## Problem
Please check every line of the listing for "headBrown" and copy each line where it is found.
--- Records shown ---
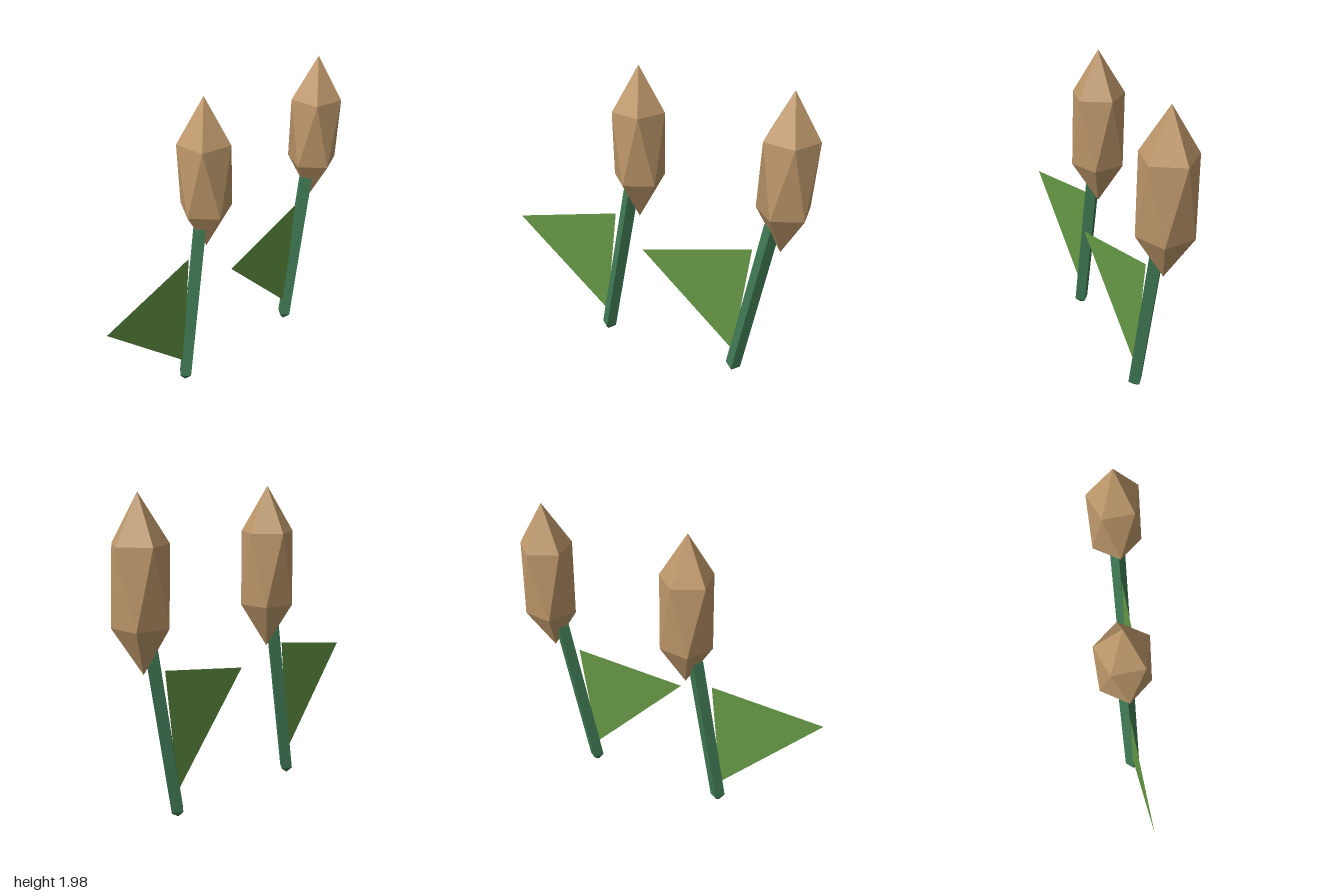
import * as THREE from 'three';
import { ConvexGeometry } from 'three/addons/geometries/ConvexGeometry.js';

const headBrown = new THREE.MeshStandardMaterial({ color: 0xbd976a });
headBrown.name = 'headBrown';
const stemGreen = new THREE.MeshStandardMaterial({ color: 0x407a54 });
stemGreen.name = 'stemGreen';
const leafGreen = new THREE.MeshStandardMaterial({ color: 0x669a46, side: THREE.DoubleSide });
leafGreen.name = 'leafGreen';

// Faceted look: separate the faces so each gets its own normal
function faceted(geometry) {
  const flat = geometry.toNonIndexed();
  flat.computeVertexNormals();
  return flat;
}

// Stretched icosahedron: two points and two staggered rings of five
function headGeometry(radius, halfHeight, ringY) {
  const points = [new THREE.Vector3(0, halfHeight, 0), new THREE.Vector3(0, -halfHeight, 0)];
  for (let i = 0; i < 5; i++) {
    const a = (i * Math.PI * 2) / 5;
    const x = Math.cos(a) * radius;
    const z = Math.sin(a) * radius;
    points.push(new THREE.Vector3(x, ringY, z), new THREE.Vector3(-x, -ringY, -z));
  }
  return new ConvexGeometry(points);
}

function part(name, geometry, material) {
  const mesh = new THREE.Mesh(geometry, material);
  mesh.name = name;
  return mesh;
}

function createReed(name) {
  const reed = new THREE.Group();
  reed.name = name;

  // Leaning four-sided stem with pointed ends
  const length = 1.1;
  const tilt = Math.atan(0.168);
  const stemGeo = new THREE.CapsuleGeometry(0.05, length, 1, 4);
  stemGeo.translate(0, length / 2, 0);
  const stem = part('stem', faceted(stemGeo), stemGreen);
  stem.position.set(-0.362, 0.05, 0);
  stem.rotation.z = -tilt;
  reed.add(stem);

  // Upright seed head
  const head = part('seedHead', headGeometry(0.168, 0.503, 0.225), headBrown);
  head.position.set(-0.12, 1.475, 0);
  reed.add(head);

  // Flat triangular leaf
  const outline = new THREE.Shape([
    new THREE.Vector2(-1, 0.812),
    new THREE.Vector2(-0.372, 0.17),
    new THREE.Vector2(-0.29, 0.957),
  ]);
  reed.add(part('leaf', new THREE.ShapeGeometry(outline), leafGreen));
  return reed;
}

export function createModel() {
  const model = new THREE.Group();
  model.name = 'reeds';
  const rightReed = createReed('rightReed');
  rightReed.position.set(0, 0, -0.073);
  const leftReed = createReed('leftReed');
  leftReed.position.set(0.951, 0, 0.073);
  model.add(rightReed, leftReed);
  return model;
}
---
## The answer
const headBrown = new THREE.MeshStandardMaterial({ color: 0xbd976a });
headBrown.name = 'headBrown';
  const head = part('seedHead', headGeometry(0.168, 0.503, 0.225), headBrown);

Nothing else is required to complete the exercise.